#### DATA FOR REVIEW:
--*--
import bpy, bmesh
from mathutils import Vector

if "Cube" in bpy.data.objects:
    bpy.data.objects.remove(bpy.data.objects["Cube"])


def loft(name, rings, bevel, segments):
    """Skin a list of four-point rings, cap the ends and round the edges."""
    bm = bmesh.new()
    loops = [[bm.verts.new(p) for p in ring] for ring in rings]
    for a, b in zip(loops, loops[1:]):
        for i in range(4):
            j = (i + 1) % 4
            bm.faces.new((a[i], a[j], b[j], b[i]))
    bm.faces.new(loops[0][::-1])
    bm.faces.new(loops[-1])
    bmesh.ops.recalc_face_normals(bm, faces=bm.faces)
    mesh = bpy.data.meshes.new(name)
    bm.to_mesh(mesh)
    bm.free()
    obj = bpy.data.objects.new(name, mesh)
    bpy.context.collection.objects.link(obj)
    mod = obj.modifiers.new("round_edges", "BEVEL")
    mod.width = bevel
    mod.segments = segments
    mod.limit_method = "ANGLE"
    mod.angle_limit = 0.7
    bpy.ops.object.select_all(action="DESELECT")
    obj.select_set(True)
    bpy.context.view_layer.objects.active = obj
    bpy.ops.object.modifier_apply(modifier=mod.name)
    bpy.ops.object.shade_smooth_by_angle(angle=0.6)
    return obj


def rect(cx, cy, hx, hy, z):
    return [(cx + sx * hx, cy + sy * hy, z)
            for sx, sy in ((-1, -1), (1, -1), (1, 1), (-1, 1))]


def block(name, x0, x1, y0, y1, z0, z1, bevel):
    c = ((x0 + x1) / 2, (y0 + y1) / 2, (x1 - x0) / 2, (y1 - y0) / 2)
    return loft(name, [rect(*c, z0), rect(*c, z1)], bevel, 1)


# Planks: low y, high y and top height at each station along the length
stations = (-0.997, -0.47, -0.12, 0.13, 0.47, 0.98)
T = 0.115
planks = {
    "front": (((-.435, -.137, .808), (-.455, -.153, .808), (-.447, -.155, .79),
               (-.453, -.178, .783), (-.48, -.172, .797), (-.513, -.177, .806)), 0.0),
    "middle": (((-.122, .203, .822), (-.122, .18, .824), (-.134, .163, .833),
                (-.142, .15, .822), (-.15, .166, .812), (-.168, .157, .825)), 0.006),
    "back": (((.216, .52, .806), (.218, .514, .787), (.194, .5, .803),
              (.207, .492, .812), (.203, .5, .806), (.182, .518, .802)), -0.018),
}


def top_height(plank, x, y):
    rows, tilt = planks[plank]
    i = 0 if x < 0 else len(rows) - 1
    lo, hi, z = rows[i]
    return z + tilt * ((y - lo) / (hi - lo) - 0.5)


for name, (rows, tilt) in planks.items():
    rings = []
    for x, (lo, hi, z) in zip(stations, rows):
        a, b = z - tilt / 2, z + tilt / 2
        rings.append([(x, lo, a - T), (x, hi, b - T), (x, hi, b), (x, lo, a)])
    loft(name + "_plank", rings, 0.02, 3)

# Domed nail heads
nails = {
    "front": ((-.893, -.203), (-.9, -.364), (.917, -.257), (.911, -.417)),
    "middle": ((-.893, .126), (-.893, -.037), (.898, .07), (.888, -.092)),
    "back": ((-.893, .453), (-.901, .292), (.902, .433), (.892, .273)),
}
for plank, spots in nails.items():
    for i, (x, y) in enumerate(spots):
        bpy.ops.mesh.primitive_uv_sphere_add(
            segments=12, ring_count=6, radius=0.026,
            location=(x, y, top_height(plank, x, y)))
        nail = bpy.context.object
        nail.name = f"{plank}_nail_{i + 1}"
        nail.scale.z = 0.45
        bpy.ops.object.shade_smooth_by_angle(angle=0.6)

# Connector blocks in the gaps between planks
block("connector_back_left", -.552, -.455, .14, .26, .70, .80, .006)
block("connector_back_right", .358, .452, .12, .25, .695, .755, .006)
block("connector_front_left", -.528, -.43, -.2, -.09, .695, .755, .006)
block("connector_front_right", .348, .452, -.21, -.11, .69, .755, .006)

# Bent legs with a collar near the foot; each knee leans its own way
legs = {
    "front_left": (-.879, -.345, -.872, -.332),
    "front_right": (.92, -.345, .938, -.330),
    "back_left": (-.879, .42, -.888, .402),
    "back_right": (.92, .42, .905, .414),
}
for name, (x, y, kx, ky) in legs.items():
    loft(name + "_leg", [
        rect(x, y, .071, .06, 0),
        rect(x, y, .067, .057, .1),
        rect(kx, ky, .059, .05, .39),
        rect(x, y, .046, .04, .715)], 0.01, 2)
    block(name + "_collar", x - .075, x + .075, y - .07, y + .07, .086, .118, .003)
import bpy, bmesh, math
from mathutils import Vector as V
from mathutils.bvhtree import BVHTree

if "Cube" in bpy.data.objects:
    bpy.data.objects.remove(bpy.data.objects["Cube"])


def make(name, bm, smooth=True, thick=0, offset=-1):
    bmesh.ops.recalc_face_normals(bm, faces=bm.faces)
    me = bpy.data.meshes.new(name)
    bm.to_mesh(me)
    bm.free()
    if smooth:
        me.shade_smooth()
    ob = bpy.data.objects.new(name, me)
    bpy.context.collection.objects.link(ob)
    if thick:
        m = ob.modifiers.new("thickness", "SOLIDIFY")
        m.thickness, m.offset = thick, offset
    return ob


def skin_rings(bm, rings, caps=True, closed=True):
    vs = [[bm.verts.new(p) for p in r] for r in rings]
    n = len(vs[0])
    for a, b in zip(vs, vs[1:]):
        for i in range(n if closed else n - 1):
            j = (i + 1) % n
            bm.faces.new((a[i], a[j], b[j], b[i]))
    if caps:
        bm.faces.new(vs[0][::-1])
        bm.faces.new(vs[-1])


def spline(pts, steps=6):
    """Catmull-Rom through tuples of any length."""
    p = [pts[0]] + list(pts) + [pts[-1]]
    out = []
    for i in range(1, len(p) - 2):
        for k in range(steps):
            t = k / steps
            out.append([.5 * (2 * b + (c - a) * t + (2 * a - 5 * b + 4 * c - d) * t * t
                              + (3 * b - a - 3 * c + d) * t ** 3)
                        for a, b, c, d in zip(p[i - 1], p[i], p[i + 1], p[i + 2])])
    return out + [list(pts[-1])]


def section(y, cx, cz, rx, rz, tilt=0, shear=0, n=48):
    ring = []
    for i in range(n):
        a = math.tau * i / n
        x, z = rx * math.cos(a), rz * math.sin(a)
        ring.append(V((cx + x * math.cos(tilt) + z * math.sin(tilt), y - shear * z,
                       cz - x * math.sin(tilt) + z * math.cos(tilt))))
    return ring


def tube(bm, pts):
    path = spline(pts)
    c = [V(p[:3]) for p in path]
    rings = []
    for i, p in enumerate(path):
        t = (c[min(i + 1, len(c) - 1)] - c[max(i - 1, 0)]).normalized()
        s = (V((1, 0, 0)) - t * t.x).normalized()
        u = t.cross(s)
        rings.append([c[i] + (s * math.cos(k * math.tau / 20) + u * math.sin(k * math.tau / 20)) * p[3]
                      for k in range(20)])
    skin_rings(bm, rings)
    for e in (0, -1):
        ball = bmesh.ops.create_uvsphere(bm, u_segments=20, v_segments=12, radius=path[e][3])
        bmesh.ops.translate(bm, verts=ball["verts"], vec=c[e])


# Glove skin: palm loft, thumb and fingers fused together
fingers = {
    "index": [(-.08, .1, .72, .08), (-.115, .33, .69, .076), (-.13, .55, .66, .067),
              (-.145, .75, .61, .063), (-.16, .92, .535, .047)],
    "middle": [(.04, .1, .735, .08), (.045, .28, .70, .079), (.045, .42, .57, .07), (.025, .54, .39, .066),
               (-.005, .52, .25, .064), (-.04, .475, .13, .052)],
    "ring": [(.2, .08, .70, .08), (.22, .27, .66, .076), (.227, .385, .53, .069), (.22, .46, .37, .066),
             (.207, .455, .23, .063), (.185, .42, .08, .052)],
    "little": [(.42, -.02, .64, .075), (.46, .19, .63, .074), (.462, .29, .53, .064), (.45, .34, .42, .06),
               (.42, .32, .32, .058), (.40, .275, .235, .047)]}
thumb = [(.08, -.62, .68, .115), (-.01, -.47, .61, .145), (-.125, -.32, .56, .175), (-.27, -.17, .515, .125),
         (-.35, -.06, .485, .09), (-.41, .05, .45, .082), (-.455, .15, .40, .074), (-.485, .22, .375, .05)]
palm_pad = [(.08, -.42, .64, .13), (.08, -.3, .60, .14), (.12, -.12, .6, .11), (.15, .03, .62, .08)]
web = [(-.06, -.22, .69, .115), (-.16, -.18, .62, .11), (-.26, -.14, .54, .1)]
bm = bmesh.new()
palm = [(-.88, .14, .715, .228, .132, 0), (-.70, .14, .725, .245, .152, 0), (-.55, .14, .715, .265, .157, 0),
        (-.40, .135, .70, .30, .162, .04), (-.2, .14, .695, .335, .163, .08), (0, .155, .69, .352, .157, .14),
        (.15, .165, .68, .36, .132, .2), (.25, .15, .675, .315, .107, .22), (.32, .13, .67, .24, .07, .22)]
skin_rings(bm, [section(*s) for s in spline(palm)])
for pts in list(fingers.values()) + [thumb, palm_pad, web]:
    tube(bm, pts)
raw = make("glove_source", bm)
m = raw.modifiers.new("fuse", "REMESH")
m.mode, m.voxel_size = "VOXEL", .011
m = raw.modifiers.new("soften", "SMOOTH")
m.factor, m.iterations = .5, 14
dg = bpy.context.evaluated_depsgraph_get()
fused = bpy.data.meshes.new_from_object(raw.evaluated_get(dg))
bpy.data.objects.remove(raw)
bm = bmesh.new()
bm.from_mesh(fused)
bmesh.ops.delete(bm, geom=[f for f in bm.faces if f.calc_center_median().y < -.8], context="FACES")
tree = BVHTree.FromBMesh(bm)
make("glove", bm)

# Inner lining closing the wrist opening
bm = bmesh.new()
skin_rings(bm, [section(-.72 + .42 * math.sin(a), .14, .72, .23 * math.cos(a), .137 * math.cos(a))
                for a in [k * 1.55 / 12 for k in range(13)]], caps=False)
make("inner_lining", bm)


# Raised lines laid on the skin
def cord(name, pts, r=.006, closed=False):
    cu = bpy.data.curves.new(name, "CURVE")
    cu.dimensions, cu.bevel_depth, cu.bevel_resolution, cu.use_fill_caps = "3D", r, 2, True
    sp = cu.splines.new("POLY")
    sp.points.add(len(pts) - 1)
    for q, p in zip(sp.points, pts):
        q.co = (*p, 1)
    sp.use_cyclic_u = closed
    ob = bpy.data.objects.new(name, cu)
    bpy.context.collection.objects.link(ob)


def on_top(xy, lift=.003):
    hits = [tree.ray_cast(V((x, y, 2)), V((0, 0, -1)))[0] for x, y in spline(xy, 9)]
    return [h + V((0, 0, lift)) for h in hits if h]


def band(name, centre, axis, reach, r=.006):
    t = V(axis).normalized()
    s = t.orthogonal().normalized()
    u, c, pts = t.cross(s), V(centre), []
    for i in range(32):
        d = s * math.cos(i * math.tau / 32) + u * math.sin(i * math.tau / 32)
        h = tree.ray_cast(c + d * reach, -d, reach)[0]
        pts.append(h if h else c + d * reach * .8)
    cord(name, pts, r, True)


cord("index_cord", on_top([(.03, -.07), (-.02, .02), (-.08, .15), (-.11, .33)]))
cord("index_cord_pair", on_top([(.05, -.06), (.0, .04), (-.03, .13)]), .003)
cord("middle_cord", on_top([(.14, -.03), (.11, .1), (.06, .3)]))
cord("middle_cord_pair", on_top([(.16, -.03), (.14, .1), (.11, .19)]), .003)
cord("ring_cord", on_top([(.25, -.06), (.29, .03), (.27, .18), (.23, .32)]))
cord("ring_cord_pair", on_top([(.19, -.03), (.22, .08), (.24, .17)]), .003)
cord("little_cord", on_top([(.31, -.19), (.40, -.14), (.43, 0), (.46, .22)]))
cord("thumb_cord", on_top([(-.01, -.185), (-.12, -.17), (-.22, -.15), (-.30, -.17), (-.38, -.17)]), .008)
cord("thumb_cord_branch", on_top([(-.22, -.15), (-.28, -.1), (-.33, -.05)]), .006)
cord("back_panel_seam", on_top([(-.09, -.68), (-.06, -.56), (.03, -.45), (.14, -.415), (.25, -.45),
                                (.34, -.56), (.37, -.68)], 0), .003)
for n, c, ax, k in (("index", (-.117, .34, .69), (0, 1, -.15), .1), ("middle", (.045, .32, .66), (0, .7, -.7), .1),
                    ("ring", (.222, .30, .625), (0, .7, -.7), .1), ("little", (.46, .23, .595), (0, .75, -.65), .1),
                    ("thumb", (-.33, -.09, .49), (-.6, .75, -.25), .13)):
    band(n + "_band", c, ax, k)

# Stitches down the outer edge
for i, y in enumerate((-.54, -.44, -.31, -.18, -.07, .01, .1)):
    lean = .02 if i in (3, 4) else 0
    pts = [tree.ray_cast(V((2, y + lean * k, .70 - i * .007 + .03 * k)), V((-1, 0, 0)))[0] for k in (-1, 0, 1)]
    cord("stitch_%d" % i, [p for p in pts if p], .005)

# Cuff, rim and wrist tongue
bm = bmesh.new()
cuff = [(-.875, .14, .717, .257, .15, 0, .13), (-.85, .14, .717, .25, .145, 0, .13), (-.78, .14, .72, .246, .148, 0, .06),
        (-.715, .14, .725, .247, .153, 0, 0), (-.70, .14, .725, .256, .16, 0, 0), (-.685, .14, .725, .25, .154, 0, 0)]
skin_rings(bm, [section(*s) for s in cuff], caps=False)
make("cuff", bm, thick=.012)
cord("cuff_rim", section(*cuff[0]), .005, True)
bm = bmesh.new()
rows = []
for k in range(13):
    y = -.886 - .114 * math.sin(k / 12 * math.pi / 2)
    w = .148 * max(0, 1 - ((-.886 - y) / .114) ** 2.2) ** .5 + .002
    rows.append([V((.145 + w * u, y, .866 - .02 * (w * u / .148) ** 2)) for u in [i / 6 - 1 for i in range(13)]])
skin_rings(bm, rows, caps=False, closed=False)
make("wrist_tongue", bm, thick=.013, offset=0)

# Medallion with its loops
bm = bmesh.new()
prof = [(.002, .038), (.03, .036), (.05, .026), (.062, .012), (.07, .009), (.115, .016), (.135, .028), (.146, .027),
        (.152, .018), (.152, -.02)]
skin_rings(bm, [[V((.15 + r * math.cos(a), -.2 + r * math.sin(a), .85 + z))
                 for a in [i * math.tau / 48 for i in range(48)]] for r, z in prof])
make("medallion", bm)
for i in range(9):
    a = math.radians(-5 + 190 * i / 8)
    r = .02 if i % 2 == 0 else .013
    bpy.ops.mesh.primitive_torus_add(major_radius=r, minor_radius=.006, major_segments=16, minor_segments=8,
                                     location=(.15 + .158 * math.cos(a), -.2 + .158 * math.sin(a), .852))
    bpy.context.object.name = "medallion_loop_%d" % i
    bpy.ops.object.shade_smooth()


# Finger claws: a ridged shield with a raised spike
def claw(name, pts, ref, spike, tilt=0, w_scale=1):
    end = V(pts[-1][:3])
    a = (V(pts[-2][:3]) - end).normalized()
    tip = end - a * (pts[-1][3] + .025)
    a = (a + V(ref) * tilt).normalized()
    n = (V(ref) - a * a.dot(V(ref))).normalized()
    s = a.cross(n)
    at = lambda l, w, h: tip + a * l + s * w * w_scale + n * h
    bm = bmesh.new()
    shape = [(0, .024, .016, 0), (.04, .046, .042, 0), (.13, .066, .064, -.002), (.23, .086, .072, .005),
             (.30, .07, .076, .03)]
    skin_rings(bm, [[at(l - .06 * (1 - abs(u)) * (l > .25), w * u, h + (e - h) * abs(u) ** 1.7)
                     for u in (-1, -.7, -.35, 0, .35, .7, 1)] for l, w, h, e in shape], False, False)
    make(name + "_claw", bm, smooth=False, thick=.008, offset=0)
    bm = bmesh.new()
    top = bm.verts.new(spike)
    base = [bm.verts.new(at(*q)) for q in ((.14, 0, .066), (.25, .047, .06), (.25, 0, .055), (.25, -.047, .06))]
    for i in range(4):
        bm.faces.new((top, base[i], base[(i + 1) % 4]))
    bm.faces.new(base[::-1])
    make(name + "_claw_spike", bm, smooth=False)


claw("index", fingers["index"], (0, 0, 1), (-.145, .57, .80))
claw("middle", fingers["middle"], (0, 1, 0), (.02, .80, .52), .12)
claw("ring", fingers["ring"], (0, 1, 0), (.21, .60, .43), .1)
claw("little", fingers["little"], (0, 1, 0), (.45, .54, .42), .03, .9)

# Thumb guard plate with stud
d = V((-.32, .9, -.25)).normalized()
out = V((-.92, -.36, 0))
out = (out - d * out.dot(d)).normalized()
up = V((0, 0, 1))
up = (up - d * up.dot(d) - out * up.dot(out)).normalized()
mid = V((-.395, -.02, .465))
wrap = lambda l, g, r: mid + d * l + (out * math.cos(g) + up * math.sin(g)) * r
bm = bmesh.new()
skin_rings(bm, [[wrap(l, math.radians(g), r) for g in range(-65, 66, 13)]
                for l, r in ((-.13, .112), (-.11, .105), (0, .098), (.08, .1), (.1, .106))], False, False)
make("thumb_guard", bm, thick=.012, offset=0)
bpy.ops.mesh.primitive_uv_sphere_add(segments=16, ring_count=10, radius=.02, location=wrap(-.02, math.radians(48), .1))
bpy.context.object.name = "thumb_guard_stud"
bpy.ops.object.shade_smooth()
--*--
Quote, with nothing altered, all lines from the start of the entries to the line that carries "c = ((x0 + x1)", inclusive.

#### EXERCISE RESULT:
import bpy, bmesh
from mathutils import Vector

if "Cube" in bpy.data.objects:
    bpy.data.objects.remove(bpy.data.objects["Cube"])


def loft(name, rings, bevel, segments):
    """Skin a list of four-point rings, cap the ends and round the edges."""
    bm = bmesh.new()
    loops = [[bm.verts.new(p) for p in ring] for ring in rings]
    for a, b in zip(loops, loops[1:]):
        for i in range(4):
            j = (i + 1) % 4
            bm.faces.new((a[i], a[j], b[j], b[i]))
    bm.faces.new(loops[0][::-1])
    bm.faces.new(loops[-1])
    bmesh.ops.recalc_face_normals(bm, faces=bm.faces)
    mesh = bpy.data.meshes.new(name)
    bm.to_mesh(mesh)
    bm.free()
    obj = bpy.data.objects.new(name, mesh)
    bpy.context.collection.objects.link(obj)
    mod = obj.modifiers.new("round_edges", "BEVEL")
    mod.width = bevel
    mod.segments = segments
    mod.limit_method = "ANGLE"
    mod.angle_limit = 0.7
    bpy.ops.object.select_all(action="DESELECT")
    obj.select_set(True)
    bpy.context.view_layer.objects.active = obj
    bpy.ops.object.modifier_apply(modifier=mod.name)
    bpy.ops.object.shade_smooth_by_angle(angle=0.6)
    return obj


def rect(cx, cy, hx, hy, z):
    return [(cx + sx * hx, cy + sy * hy, z)
            for sx, sy in ((-1, -1), (1, -1), (1, 1), (-1, 1))]


def block(name, x0, x1, y0, y1, z0, z1, bevel):
    c = ((x0 + x1) / 2, (y0 + y1) / 2, (x1 - x0) / 2, (y1 - y0) / 2)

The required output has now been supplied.